“We’re not out of the woods yet. We have to take each day as it comes, each week as it comes and we keep our fingers crossed that Queenslanders will continue to flatten that curve,” Palaszczuk said.
Chinese state media reported Monday that more than 6.5 million coronavirus tests were conducted in the city of Wuhan — the country’s virus epicenter — over a 10-day period in a bid to test all its 11 million residents.
No new COVID-19 cases have been reported since the 10-day campaign started, although some people with no symptoms tested positive. More than 3 million people had been tested prior to the campaign, the official Xinhua News Agency said.
The U.S. Memorial Day weekend saw tens of thousands of Americans head to beaches and parks, relieved to shake off some pandemic restrictions.

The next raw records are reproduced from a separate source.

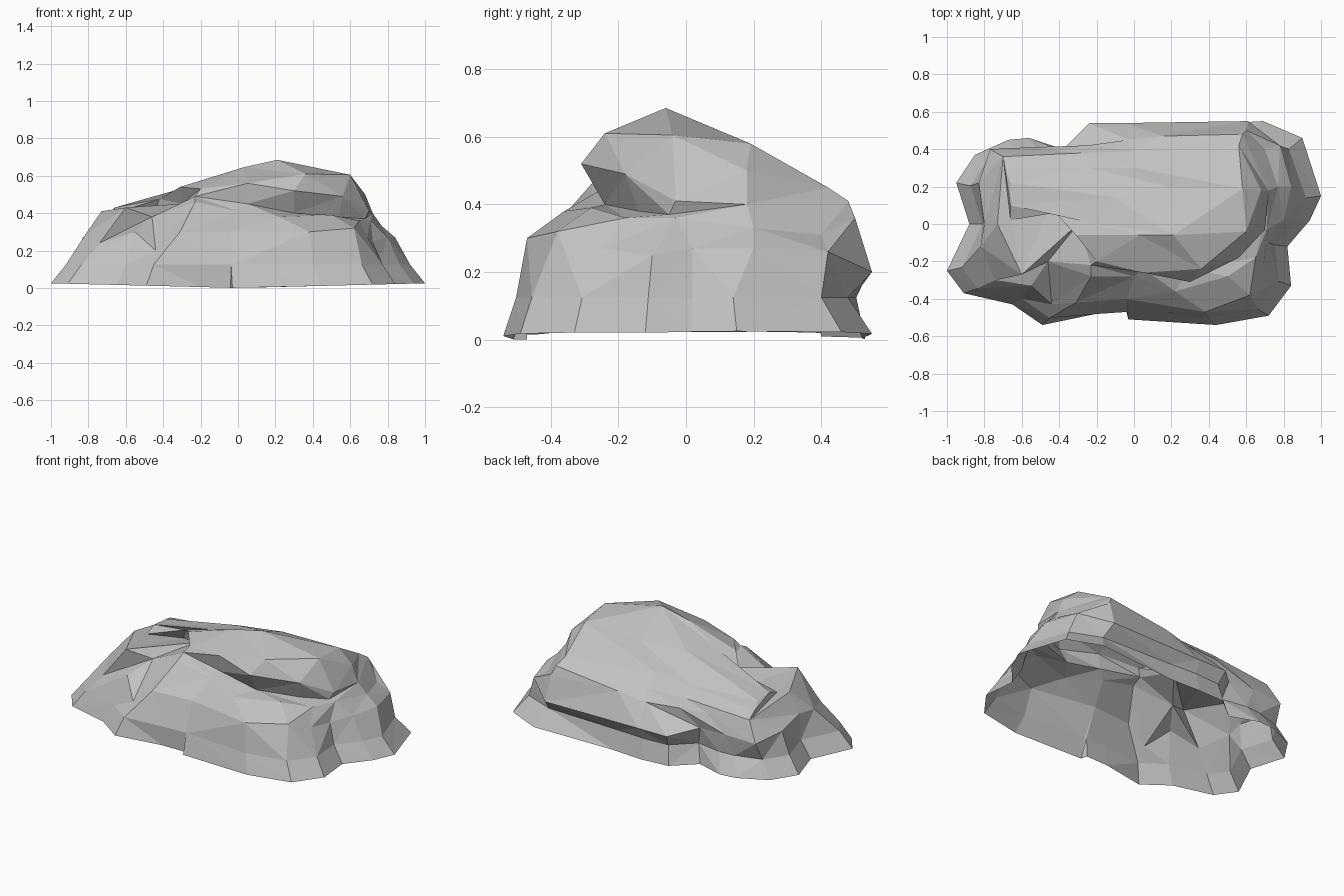
import bpy
import bmesh
from math import atan2, tau
from mathutils import Vector

# Remove only the default cube
default_cube = bpy.data.objects.get("Cube")
if default_cube:
    bpy.data.objects.remove(default_cube, do_unlink=True)

# One plain stone colour
stone_grey = bpy.data.materials.new("stone_grey")
stone_grey.use_nodes = True
colour = (.53, .53, .53, 1)
stone_grey.diffuse_color = colour
shader = stone_grey.node_tree.nodes["Principled BSDF"]
shader.inputs["Base Color"].default_value = colour
shader.inputs["Roughness"].default_value = .9

bm = bmesh.new()


def add_ring(points):
    """Make the vertices of one closed contour, ordered counter-clockwise."""
    return [bm.verts.new(point) for point in points]


def turning(ring):
    """Turn angle of each vertex, rising from the ring's left end."""
    centre = sum((v.co for v in ring), Vector()) / len(ring)
    angles = []
    for v in ring:
        offset = v.co - centre
        angle = atan2(-offset.y * 1.8, -offset.x)
        if angles:
            while angle < angles[-1] - tau / 2:
                angle += tau
            angle = max(angle, angles[-1])
        angles.append(angle)
    return angles + [angles[0] + tau]


def stitch(lower, upper):
    """Join two contours with triangles, always advancing the lagging one."""
    low_turn, up_turn = turning(lower), turning(upper)
    i = j = 0
    while i < len(lower) or j < len(upper):
        a, b = lower[i % len(lower)], upper[j % len(upper)]
        step_low = j == len(upper) or (
            i < len(lower) and low_turn[i + 1] <= up_turn[j + 1])
        if step_low:
            i += 1
            c = lower[i % len(lower)]
        else:
            j += 1
            c = upper[j % len(upper)]
        bm.faces.new((a, c, b))


def tuck(x, y):
    """Depth factor of the waist: undercut back ends, upright front step."""
    if y > .4:
        return .95 if -.3 < x < .5 else .87
    if y < -.4 and -.3 < x < -.035:
        return 1
    return .93


# Foot outline, with the small step in the front edge
foot_outline = [
    (-1, -.25), (-.91, -.37), (-.65, -.43), (-.49, -.54), (-.2, -.48),
    (-.04, -.47), (-.03, -.51), (.44, -.54), (.72, -.49), (.84, -.33),
    (.82, -.12), (.94, .02), (1, .15), (.9, .46), (.69, .55), (.15, .52),
    (-.05, .53), (-.24, .52), (-.38, .4), (-.56, .46), (-.67, .45),
    (-.85, .37), (-.95, .22), (-.88, 0)]
foot = add_ring([(x, y, .025 * abs(x)) for x, y in foot_outline])

# Waist follows the foot, drawn in
waist = add_ring([(x * .92, y * tuck(x, y), .125) for x, y in foot_outline])

# Hip bulges out over the undercut
hip = add_ring([
    (-.82, -.12, .28), (-.74, -.3, .24), (-.55, -.33, .3), (-.44, -.43, .2),
    (-.31, -.42, .3), (-.04, -.4, .3), (.38, -.47, .3), (.62, -.38, .32),
    (.69, -.25, .27), (.72, -.1, .25), (.8, .02, .27), (.84, .2, .27),
    (.78, .42, .26), (.61, .55, .2), (-.04, .54, .2), (-.24, .54, .2),
    (-.38, .4, .24), (-.56, .41, .25), (-.77, .4, .24), (-.83, .22, .27),
    (-.8, 0, .29)])

# Shoulder shelf in front of the overhang
shoulder = add_ring([
    (-.6, -.27, .43), (-.46, -.2, .38), (-.23, -.28, .46), (0, -.28, .41),
    (.22, -.36, .38), (.5, -.28, .39), (.65, -.18, .36), (.71, -.03, .36),
    (.77, .2, .33), (.7, .4, .31), (.6, .5, .36), (.15, .47, .36),
    (-.03, .45, .33), (-.25, .42, .34), (-.42, .39, .34), (-.7, .36, .36),
    (-.73, 0, .41)])

# Recess under the overhang
recess = add_ring([
    (-.66, .02, .4), (-.45, .1, .4), (-.3, 0, .45), (-.23, -.22, .49),
    (.05, -.24, .45), (.3, -.24, .4), (.54, -.14, .38), (.68, -.05, .37),
    (.72, .18, .4), (.58, .48, .41), (0, .39, .39), (-.27, .38, .39),
    (-.69, .3, .39)])

# Overhanging brim, reaching left as a low slab
brim = add_ring([
    (-.66, .1, .43), (-.42, .06, .475), (-.31, -.06, .54), (-.2, -.2, .53),
    (.05, -.26, .56), (.3, -.31, .52), (.56, -.18, .49), (.7, -.03, .41),
    (.68, .18, .5), (.56, .42, .45), (0, .3, .45), (-.24, .3, .44),
    (-.66, .22, .42)])

# Crown around the peak
crown = add_ring([
    (-.2, 0, .56), (.03, -.06, .645), (.36, -.24, .61), (.6, -.04, .605),
    (.58, .19, .58), (.18, .2, .57), (-.1, .14, .56)])

# Build the open-bottomed shell from the ground up
contours = [foot, waist, hip, shoulder, recess, brim, crown]
for lower, upper in zip(contours, contours[1:]):
    stitch(lower, upper)

# Close the top with a fan to the peak
peak = bm.verts.new((.21, -.06, .685))
for a, b in zip(crown, crown[1:] + crown[:1]):
    bm.faces.new((a, b, peak))

# Merge nearly level neighbours into larger flat facets
bmesh.ops.dissolve_limit(
    bm, angle_limit=.06, verts=bm.verts[:], edges=bm.edges[:])
bm.normal_update()

mesh = bpy.data.meshes.new("boulder")
bm.to_mesh(mesh)
bm.free()
mesh.materials.append(stone_grey)
boulder = bpy.data.objects.new("boulder", mesh)
bpy.context.scene.collection.objects.link(boulder)
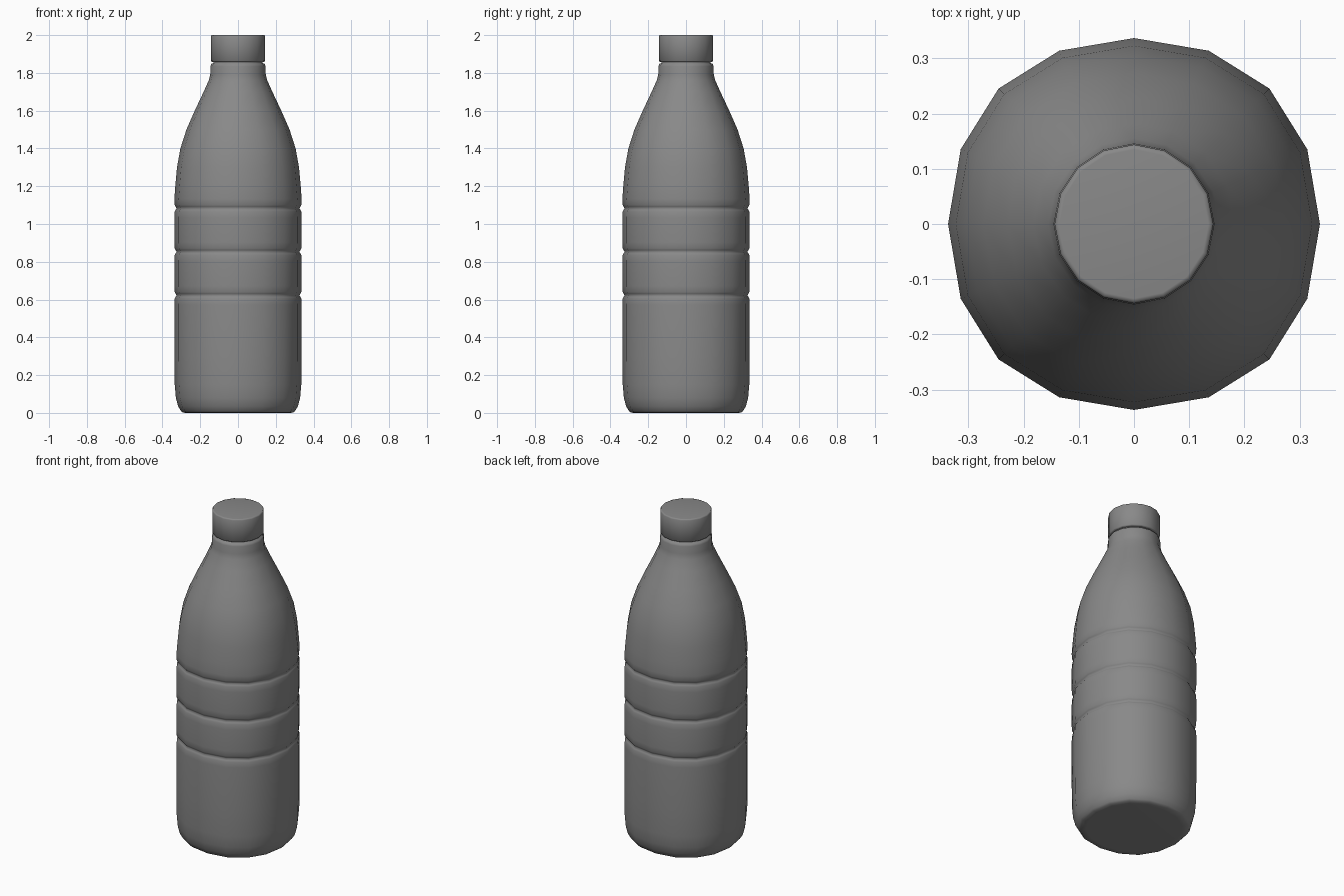
import bpy, bmesh
from math import sin, cos, pi, radians

if "Cube" in bpy.data.objects:
    bpy.data.objects.remove(bpy.data.objects["Cube"])

SIDES = 16
grey = bpy.data.materials.new("dark_grey")
grey.diffuse_color = (0.25, 0.25, 0.25, 1)
grey.use_nodes = True
grey.node_tree.nodes["Principled BSDF"].inputs["Base Color"].default_value = grey.diffuse_color


def lathe(name, profile, squareness):
    """Skin 16-sided rings along an (r, z) profile and close both ends."""
    bm = bmesh.new()
    rings = []
    for r, z in profile:
        k = squareness(z)
        ring = []
        for i in range(SIDES):
            a = 2 * pi * i / SIDES
            rad = r * (1 + 0.015 * k * (1 - cos(4 * a)))
            b = a + 0.015 * k * sin(4 * a)
            ring.append(bm.verts.new((rad * cos(b), rad * sin(b), z)))
        rings.append(ring)
    for lo, hi in zip(rings, rings[1:]):
        for i in range(SIDES):
            j = (i + 1) % SIDES
            bm.faces.new((lo[i], lo[j], hi[j], hi[i]))
    bm.faces.new(rings[0][::-1])
    bm.faces.new(rings[-1])
    mesh = bpy.data.meshes.new(name)
    bm.to_mesh(mesh)
    bm.free()
    mesh.materials.append(grey)
    ob = bpy.data.objects.new(name, mesh)
    bpy.context.collection.objects.link(ob)
    bpy.ops.object.select_all(action='DESELECT')
    ob.select_set(True)
    bpy.context.view_layer.objects.active = ob
    bpy.ops.object.shade_smooth_by_angle(angle=radians(80))
    return ob


def groove(z):
    """Narrow soft channel around the body."""
    return [(0.337, z - 0.05), (0.335, z - 0.018), (0.331, z - 0.009),
            (0.325, z), (0.331, z + 0.009), (0.335, z + 0.018),
            (0.337, z + 0.05)]


# Bottle: rounded base, three label grooves, tapering shoulder, neck
profile = [(0.26, 0), (0.292, 0.001), (0.302, 0.01), (0.317, 0.035),
           (0.329, 0.08), (0.335, 0.15), (0.337, 0.3)]
for gz in (0.622, 0.853, 1.083):
    profile += groove(gz)
profile += [(0.332, 1.2), (0.323, 1.3), (0.305, 1.4), (0.273, 1.5),
            (0.229, 1.6), (0.182, 1.7), (0.155, 1.76), (0.147, 1.79),
            (0.146, 1.835), (0.141, 1.848), (0.13, 1.852), (0.13, 1.865)]
lathe("bottle", profile, lambda z: min(1, max(0, (1.75 - z) / 0.35)))

# Screw cap with softened rims
lathe("cap", [(0.128, 1.858), (0.139, 1.859), (0.144, 1.864),
              (0.144, 1.993), (0.141, 1.999), (0.135, 2.0)], lambda z: 0)
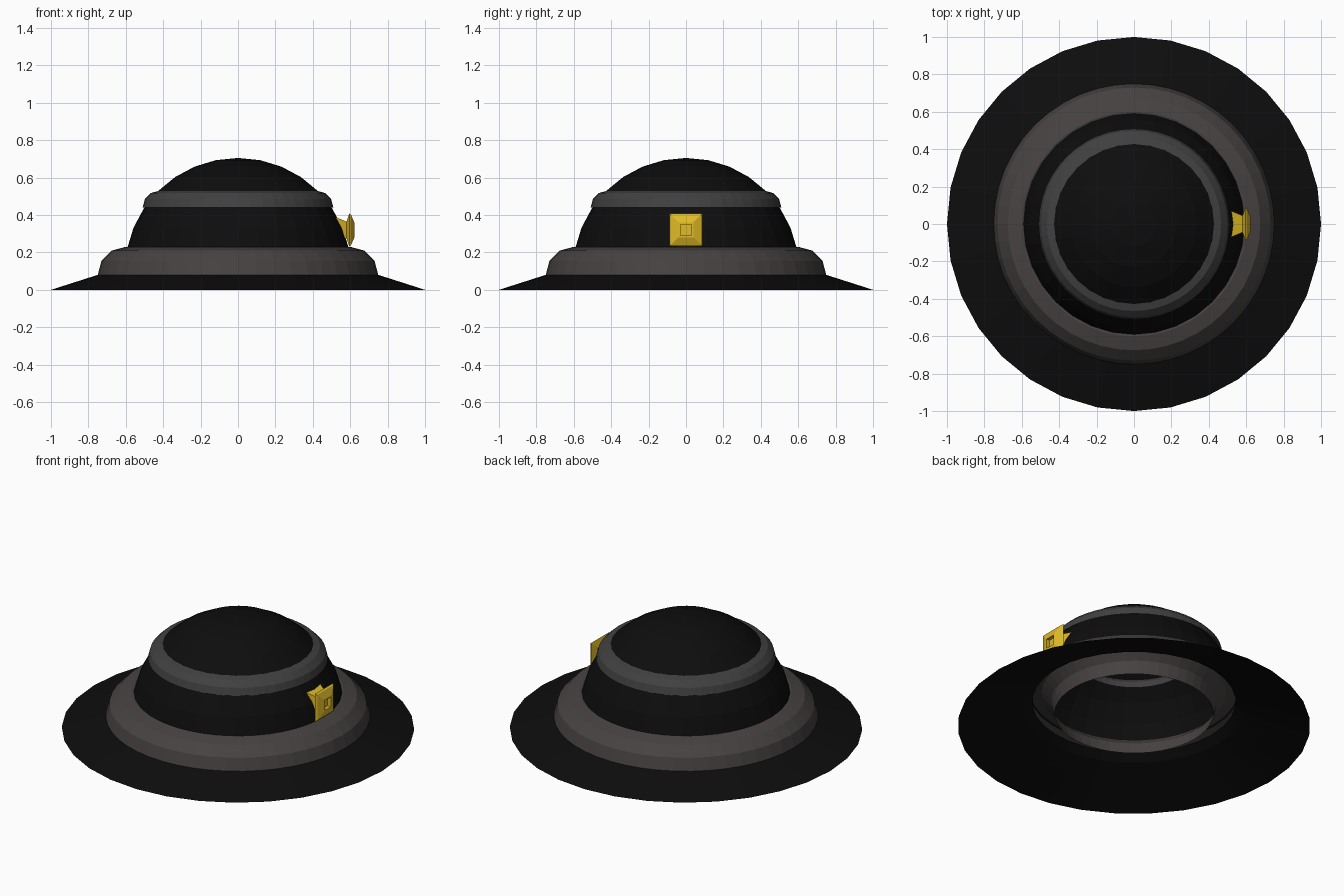
import bpy
from math import sin, cos, pi, radians

if "Cube" in bpy.data.objects:
    bpy.data.objects.remove(bpy.data.objects["Cube"])


def material(name, rgb):
    m = bpy.data.materials.new(name)
    m.diffuse_color = (*rgb, 1)
    m.use_nodes = True
    m.node_tree.nodes["Principled BSDF"].inputs["Base Color"].default_value = m.diffuse_color
    return m


def make(name, verts, faces, mat):
    me = bpy.data.meshes.new(name)
    me.from_pydata(verts, [], faces)
    me.materials.append(mat)
    ob = bpy.data.objects.new(name, me)
    bpy.context.collection.objects.link(ob)
    return ob


def grid_faces(rows, n):
    return [(r * n + i, r * n + (i + 1) % n, (r + 1) * n + (i + 1) % n, (r + 1) * n + i)
            for r in range(rows - 1) for i in range(n)]


def lathe(name, profile, n, mat, tip=None):
    """Spin (radius, z) points, outer/lower first, into an open shell."""
    verts = [(r * cos(2 * pi * i / n), r * sin(2 * pi * i / n), z)
             for r, z in profile for i in range(n)]
    faces = grid_faces(len(profile), n)
    if tip is not None:
        verts.append((0, 0, tip))
        base = (len(profile) - 1) * n
        faces += [(base + i, base + (i + 1) % n, len(verts) - 1) for i in range(n)]
    return make(name, verts, faces, mat)


def half_ring(major, minor, z):
    return [(major + minor * cos(radians(a)), z + minor * sin(radians(a)))
            for a in range(0, 181, 30)]


black = material("black_felt", (0.004, 0.004, 0.004))
warm_grey = material("warm_grey", (0.062, 0.055, 0.053))
grey = material("grey", (0.052, 0.052, 0.052))
gold = material("gold", (0.75, 0.5, 0.02))

# Sloping brim, open in the middle
lathe("brim", [(1, 0), (0.75, 0.08), (0.63, 0.12), (0.577, 0.157)], 32, black)

# Domed crown, a spherical cap
R, CZ = 0.605, 0.1
cap = [(R * sin(k * pi / 16), CZ + R * cos(k * pi / 16)) for k in range(7, 0, -1)]
lathe("crown", cap, 32, black, tip=CZ + R)

# Two half-round bands around the crown
lathe("lower_band", half_ring(0.6, 0.15, 0.08), 48, warm_grey)
lathe("upper_band", half_ring(0.42, 0.09, 0.44), 48, grey)

# Square buckle on the right side: flared stem, bevelled plate, recessed middle
rings = [(0.07, 0.52), (0.045, 0.58), (0.088, 0.595), (0.08, 0.605),
         (0.04, 0.622), (0.03, 0.622), (0.03, 0.6)]
corners = [(-1, -1), (1, -1), (1, 1), (-1, 1)]
verts = [(x, h * cy, 0.32 + h * cz) for h, x in rings for cy, cz in corners]
last = (len(rings) - 1) * 4
faces = grid_faces(len(rings), 4) + [(3, 2, 1, 0), (last, last + 1, last + 2, last + 3)]
make("buckle", verts, faces, gold)
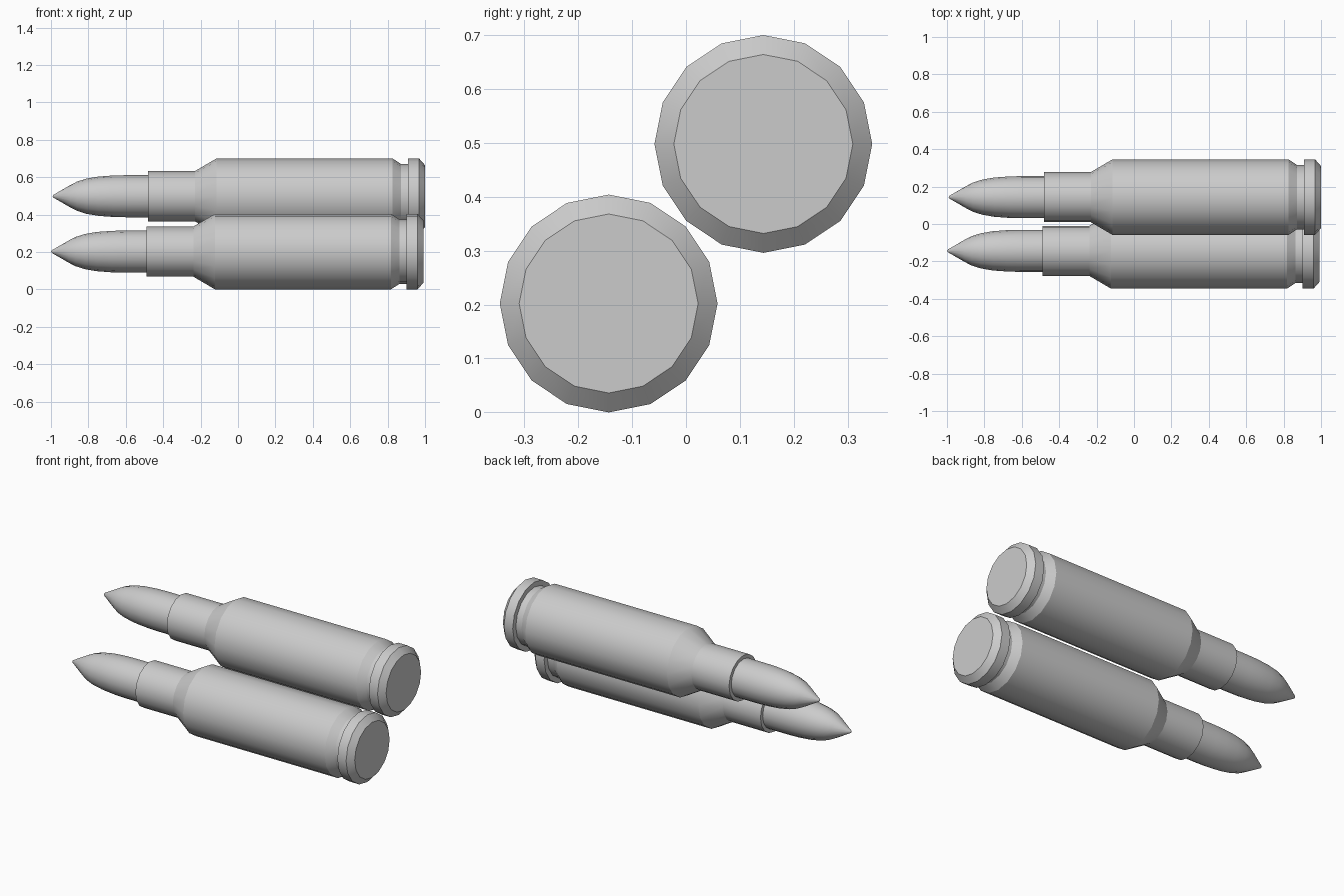
import bpy, bmesh, math

if "Cube" in bpy.data.objects:
    bpy.data.objects.remove(bpy.data.objects["Cube"])

SIDES = 16

# (x, radius) profiles along the long axis
BULLET = [(-0.996, 0.0), (-0.99, 0.008), (-0.90, 0.06), (-0.865, 0.078), (-0.815, 0.094),
          (-0.75, 0.105), (-0.67, 0.111), (-0.60, 0.1125), (-0.46, 0.1125)]
CASE = [(-0.484, 0.110), (-0.484, 0.134), (-0.235, 0.134), (-0.119, 0.202),
        (0.822, 0.202), (0.868, 0.172), (0.906, 0.172), (0.906, 0.202),
        (0.964, 0.202), (0.996, 0.166), (0.996, 0.0)]


def lathe_x(name, profile, loc):
    """Revolve an (x, radius) profile around the x axis."""
    bm = bmesh.new()
    rings = []
    for x, r in profile:
        if r == 0:
            rings.append([bm.verts.new((x, 0, 0))])
        else:
            rings.append([bm.verts.new((x, r * math.sin(a), r * math.cos(a)))
                          for a in (2 * math.pi * i / SIDES for i in range(SIDES))])
    for a, b in zip(rings, rings[1:]):
        if len(b) == 1:
            bm.faces.new(a)          # flat end cap
            bm.verts.remove(b[0])
            continue
        for i in range(SIDES):
            j = (i + 1) % SIDES
            if len(a) == 1:
                bm.faces.new((a[0], b[i], b[j]))
            else:
                bm.faces.new((a[i], b[i], b[j], a[j]))
    bmesh.ops.recalc_face_normals(bm, faces=bm.faces)
    mesh = bpy.data.meshes.new(name)
    bm.to_mesh(mesh)
    bm.free()
    ob = bpy.data.objects.new(name, mesh)
    ob.location = loc
    bpy.context.collection.objects.link(ob)
    bpy.ops.object.select_all(action='DESELECT')
    ob.select_set(True)
    bpy.context.view_layer.objects.active = ob
    bpy.ops.object.shade_smooth_by_angle(angle=math.radians(28))
    return ob


# Two cartridges, one low in front and one higher behind
for tag, loc in (("lower", (-0.004, -0.1435, 0.202)), ("upper", (0.004, 0.1435, 0.498))):
    lathe_x(tag + "_bullet", BULLET, loc)
    lathe_x(tag + "_case", CASE, loc)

But Dr. Deborah Birx, coordinator of the White House coronavirus task force, said she was “very concerned” about scenes of people crowding together. In the Tampa area along Florida’s Gulf Coast, the crowds were so big that authorities closed parking lots to stem the flood. In Missouri, people packed bars and restaurants at the Lake of the Ozarks.
Officials in California said most people were covering their faces and keeping their distance as they ventured out. Many Southern California beaches were open only for swimming, running and other activities, not sunbathing.
At New York’s Orchard Beach in the Bronx, kids played with toys and people sat in folding chairs, wrapped up in sweaters and masks.
“Fresh air. Just good to enjoy the outdoors,” said Danovan Clacken.
Hadjicostis reported from Nicosia, Cyprus. Associated Press writers around the world contributed to this report.